As noted in the Journal of Advertising Research, a vibrant social media presence presents the secondary effect of stealth-marketing to friends of customers who “liked” or “followed” a company. Making an effort on social media platforms is crucial to brand awareness. Just make sure the channels you’re on align with your target audience. Think of it this way: a makeup brand whose target audience is aged 18-24 shouldn’t put that much energy into keeping up a LinkedIn profile. They will find more successful leads on platforms like TikTok or Instagram.

There’s more you can do on social media besides rely on organic social media marketing to find qualified leads (organic social media just means being on the platform and not buying ads). Social media ads let you target specific demographics to find quality leads. Your ad should have an enticing call to action (CTA) that increases click-through rate and sends them to a landing page (where you can then measure conversion rates). Did we just say a bunch of words that were above your head? Check out this blog article to get the skinny.

Retargeting Ads

Retargeting ads are a great lead management strategy. Retargeting ads are shown to users who engage with your ad, click through to your landing page, and other stuff like that, but don’t convert. They may not have been sales-ready when they saw your first ad, so retargeting ads keep you top-of-mind until they’ve had enough and decide to buy.

5. Post Sale Nurturing

It’s time to build a lasting relationship with the customer. Post-sale lead nurturing has the potential to turn a satisfied customer into a brand ambassador. Many companies do this aspect of the brand and customer relationship well. Since a lot of the follow-up work is automated, it’s easy to incorporate it into a business’s marketing platform.

Yet even here, there are opportunities for taking the relationship with the lead to another level. For example, recent purchases indicate what the customer could need in the future. It’s a good time to upsell or introduce a different department that makes or sells products that complement the item they bought. For service providers, this is the time to introduce specialized price plans or add-ons for a selected plan. Post-sale nurturing is great for your sales team to focus on or set up an automated email workflow. You can design emails to send after the user completes a trigger (like the example we just said of sending an email with related products after a purchase).

6. Lead Scoring

Is it as simple as it sounds? Simply grading potential leads? Yes! No two leads are the same, so don’t shy away from giving them a score. Qualified leads fit into your target audience and are likely to buy. Unqualified leads are less likely to purchase your product or service, so you shouldn’t spend time or energy on them. Most customer relationship management platforms have integrated some type of scoring system. Examples include the number of social media interactions, the number of abandoned shopping carts, and chat function usage. The score then determines the ongoing lead nurturing approach.

The Lead Nurturing Process Can Be a Lot — Call Us

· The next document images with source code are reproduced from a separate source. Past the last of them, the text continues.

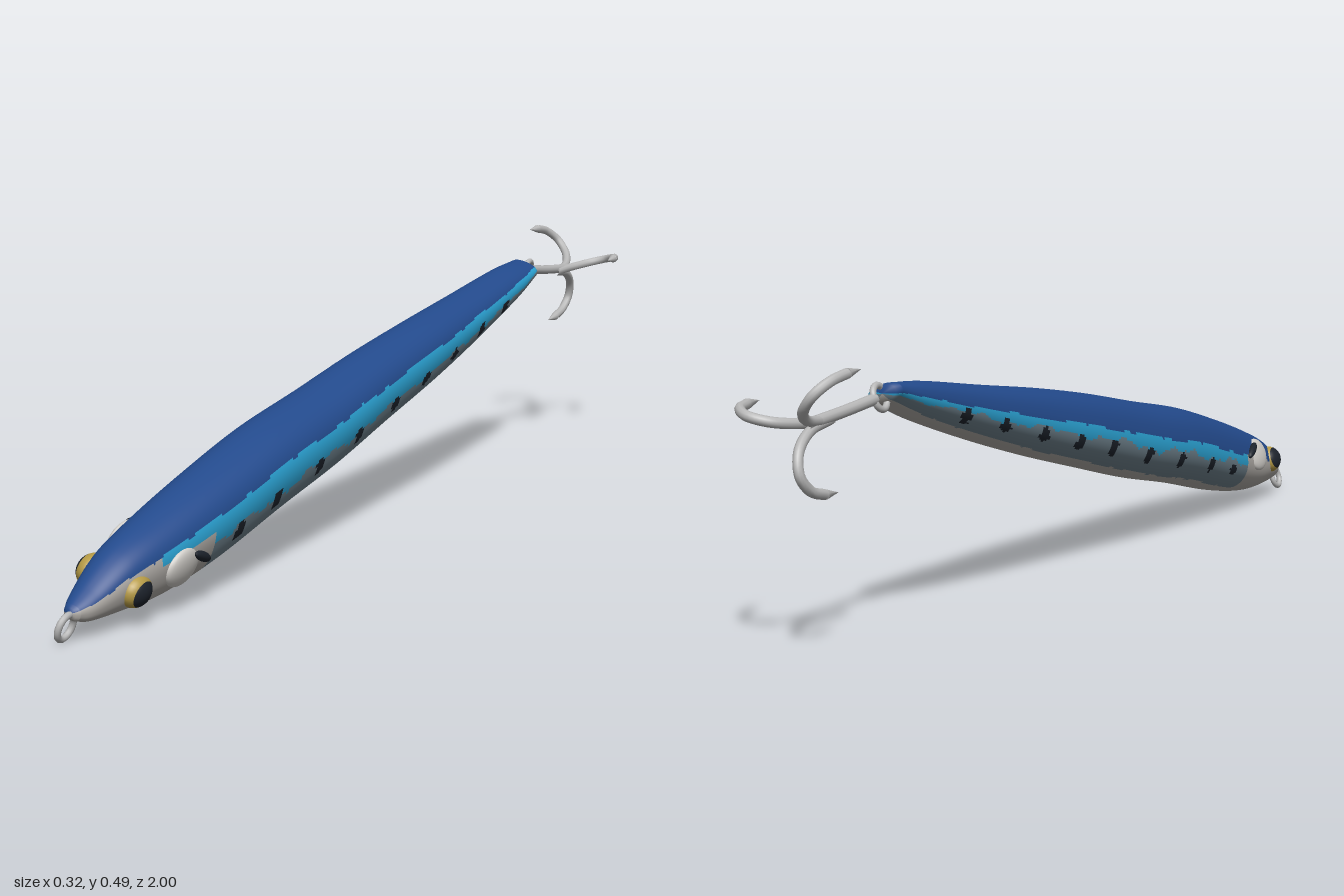
import * as THREE from 'three';

const mat = (name, color) => {
  const m = new THREE.MeshStandardMaterial({ color });
  m.name = name;
  return m;
};
const colours = {
  blue: mat('back blue', 0x234a8c),
  cyan: mat('stripe cyan', 0x2ba3d4),
  slate: mat('flank slate', 0x70838e),
  silver: mat('belly silver', 0xb0aca7),
  black: mat('spot black', 0x1d232c),
  gold: mat('eye gold', 0xb59a45),
  steel: mat('hook steel', 0xb8b8b8),
  pale: mat('gill pale', 0xd2cfca),
};
const ROLL = -0.31;

// Body stations: z, centre x, centre y, half width, half height
const STATIONS = [
  [0.962, -0.1, 0.05, 0.016, 0.013],
  [0.93, -0.098, 0.056, 0.03, 0.026],
  [0.85, -0.092, 0.079, 0.05, 0.052],
  [0.75, -0.084, 0.098, 0.064, 0.069],
  [0.6, -0.073, 0.132, 0.074, 0.078],
  [0.4, -0.06, 0.18, 0.078, 0.08],
  [0.2, -0.046, 0.219, 0.076, 0.078],
  [0, -0.032, 0.263, 0.071, 0.073],
  [-0.2, -0.016, 0.305, 0.065, 0.064],
  [-0.4, -0.003, 0.347, 0.056, 0.05],
  [-0.6, 0.011, 0.393, 0.044, 0.033],
  [-0.7, 0.02, 0.418, 0.033, 0.016],
];
const SPOTS = [0.58, 0.46, 0.31, 0.16, 0.01, -0.12, -0.25, -0.385, -0.51];

function mesh(name, geometry, material) {
  const m = new THREE.Mesh(geometry, material);
  m.name = name;
  return m;
}

// Jagged edge of a painted band, in degrees
const ragged = (z, s) =>
  4 * Math.sin(z * 23 + s) + 3 * Math.sin(z * 61 + 2 * s) + 2 * Math.sin(z * 137 + 3 * s);

// Paint colour for a point; angle runs -90..270 from the left side (+x) over the back
function paint(z, deg, radius) {
  const left = deg < 90;
  const down = left ? 18 - deg : deg - 172; // degrees below the edge of the back
  if (down < ragged(z, 1) * 0.4) return 'blue';
  const onHead = z > 0.66;
  const spotAt = left ? 40 : 30;
  for (const s of SPOTS) {
    const dy = ((down - spotAt) * Math.PI / 180) * radius;
    if (Math.hypot(z - s, dy * 1.1) < 0.016 + 0.003 * Math.sin(deg * 0.3 + s * 40)) return 'black';
  }
  if (onHead) return down < 14 && z < 0.8 && left ? 'cyan' : 'silver';
  if (down < (left ? 34 : 18) + ragged(z, 4)) return 'cyan';
  if (down < (left ? 84 : 66) + ragged(z, 7) * 0.3) return 'slate';
  return 'silver';
}

// Body lofted through the stations, each quad sorted into its paint group
function makeBody() {
  const centre = new THREE.CatmullRomCurve3(STATIONS.map(s => new THREE.Vector3(s[1], s[2], s[0])), false, 'catmullrom');
  const size = new THREE.CatmullRomCurve3(STATIONS.map(s => new THREE.Vector3(s[3], s[4], s[0])), false, 'catmullrom');
  const N = 96, M = 24 * (STATIONS.length - 1);
  const pos = [], info = [];
  const ring = (t, scale, dz) => {
    const c = centre.getPoint(t), s = size.getPoint(t), row = [];
    for (let j = 0; j < N; j++) {
      const a = (j / N) * Math.PI * 2, p = 2 / 2.3;
      const u = Math.sign(Math.cos(a)) * Math.abs(Math.cos(a)) ** p * s.x;
      const v = Math.sign(Math.sin(a)) * Math.abs(Math.sin(a)) ** p * s.y;
      const dx = u * Math.cos(ROLL) - v * Math.sin(ROLL);
      const dy = u * Math.sin(ROLL) + v * Math.cos(ROLL);
      pos.push(c.x + dx * scale, c.y + dy * scale, c.z + dz);
      let deg = Math.atan2(dy / s.y, dx / s.x) * 180 / Math.PI;
      if (deg < -90) deg += 360;
      row.push({ z: c.z, deg, radius: s.y });
    }
    info.push(row);
  };
  ring(0, 0.02, 0.008);
  ring(0, 0.7, 0.005);
  for (let i = 0; i <= M; i++) ring(i / M, 1, 0);
  ring(1, 0.8, -0.008);
  ring(1, 0.02, -0.01);

  const lists = {};
  for (let i = 0; i < info.length - 1; i++) {
    for (let j = 0; j < N; j++) {
      const k = (j + 1) % N;
      const a = i * N + j, b = i * N + k, c = a + N, d = b + N;
      const f = info[i][j];
      (lists[paint(f.z, f.deg, f.radius)] ??= []).push(a, c, b, b, c, d);
    }
  }
  const g = new THREE.BufferGeometry();
  g.setAttribute('position', new THREE.Float32BufferAttribute(pos, 3));
  const index = [], materials = [];
  for (const [name, list] of Object.entries(lists)) {
    g.addGroup(index.length, list.length, materials.length);
    materials.push(colours[name]);
    for (const i of list) index.push(i);
  }
  g.setIndex(index);
  g.computeVertexNormals();
  return mesh('body', g, materials);
}

// Domed eye with gold rim and black pupil, plus gill cover with dark slash
function makeFace(side) {
  const g = new THREE.Group();
  g.name = side > 0 ? 'leftFace' : 'rightFace';
  const eye = new THREE.Group();
  eye.name = 'eye';
  eye.add(
    mesh('pupil', new THREE.SphereGeometry(1, 28, 8, 0, Math.PI * 2, 0, 0.95), colours.black),
    mesh('iris', new THREE.SphereGeometry(1, 28, 8, 0, Math.PI * 2, 0.95, 0.75), colours.gold),
  );
  eye.scale.set(0.029, 0.026, 0.034);
  eye.rotation.z = -side * Math.PI / 2;
  eye.position.set(side * 0.043, -0.004, 0.845);
  const gill = mesh('gillCover', new THREE.SphereGeometry(1, 24, 16), colours.pale);
  gill.scale.set(0.014, 0.036, 0.05);
  gill.position.set(side * 0.06, -0.004, 0.735);
  const slash = mesh('gillSlash', new THREE.SphereGeometry(1, 16, 12), colours.black);
  slash.scale.set(0.009, 0.009, 0.032);
  slash.rotation.x = -0.4;
  slash.position.set(side * 0.071, 0.0, 0.69);
  g.add(eye, gill, slash);
  return g;
}

function makeRing(name, x, y, z, radius, tube) {
  const r = mesh(name, new THREE.TorusGeometry(radius, tube, 10, 28), colours.steel);
  r.rotation.set(0, Math.PI / 2, 0);
  const g = new THREE.Group();
  g.name = name + 'Mount';
  g.add(r);
  g.position.set(x, y, z);
  g.rotation.z = ROLL;
  return g;
}

const tube = (points, radius, steps) =>
  new THREE.TubeGeometry(new THREE.CatmullRomCurve3(points), steps, radius, 10);

// Treble hook: shank and three curled, pointed arms
function makeHook() {
  const g = new THREE.Group();
  g.name = 'trebleHook';
  const V = (x, y, z) => new THREE.Vector3(x, y, z);
  g.add(mesh('shank', tube([V(0.021, 0.412, -0.735), V(0.03, 0.402, -0.82), V(0.038, 0.393, -0.93)], 0.01, 16), colours.steel));
  const profile = [[0, -0.86], [0.012, -0.935], [0.04, -0.978], [0.075, -0.988], [0.103, -0.965], [0.115, -0.925]];
  for (const deg of [14, 131, 258]) {
    const c = Math.cos(deg * Math.PI / 180), s = Math.sin(deg * Math.PI / 180);
    const at = ([r, z]) => V(0.037 + r * c, 0.393 + r * s, z - 0.008 * s);
    g.add(mesh('arm', tube(profile.map(at), 0.009, 36), colours.steel));
    const base = at([0.115, -0.925]), tip = at([0.118, -0.882]);
    const point = mesh('armPoint', new THREE.ConeGeometry(0.009, base.distanceTo(tip), 10), colours.steel);
    point.position.copy(base).lerp(tip, 0.5);
    point.quaternion.setFromUnitVectors(V(0, 1, 0), tip.sub(base).normalize());
    g.add(point);
  }
  return g;
}

export function createModel() {
  const model = new THREE.Group();
  model.name = 'fishingLure';
  model.add(makeBody());

  // Face parts share the roll, and follow the pitch and yaw of the body
  for (const side of [1, -1]) {
    const face = makeFace(side);
    face.rotation.z = ROLL;
    for (const part of face.children) {
      const t = 0.85 - part.position.z;
      const dx = -0.092 + t * 0.08, dy = 0.079 + t * 0.2;
      part.position.x += dx * Math.cos(ROLL) + dy * Math.sin(ROLL);
      part.position.y += -dx * Math.sin(ROLL) + dy * Math.cos(ROLL);
    }
    model.add(face);
  }

  model.add(
    makeRing('noseRing', -0.107, 0.028, 0.972, 0.022, 0.006),
    makeRing('tailRing', 0.02, 0.413, -0.718, 0.021, 0.006),
    makeHook(),
  );
  return model;
}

Even if a small business’s current lead nurturing campaign is on par with its expectations, there is always room for growth. Besides that, buyer personas change as the target demographic ages. It’s a lot to keep up with, so turn to the experts! If you’re struggling to implement or maintain an effective lead nurturing program, we can help you. Our inbound marketing team can find quality leads so you don’t waste time. Raise your expectations and contact us today.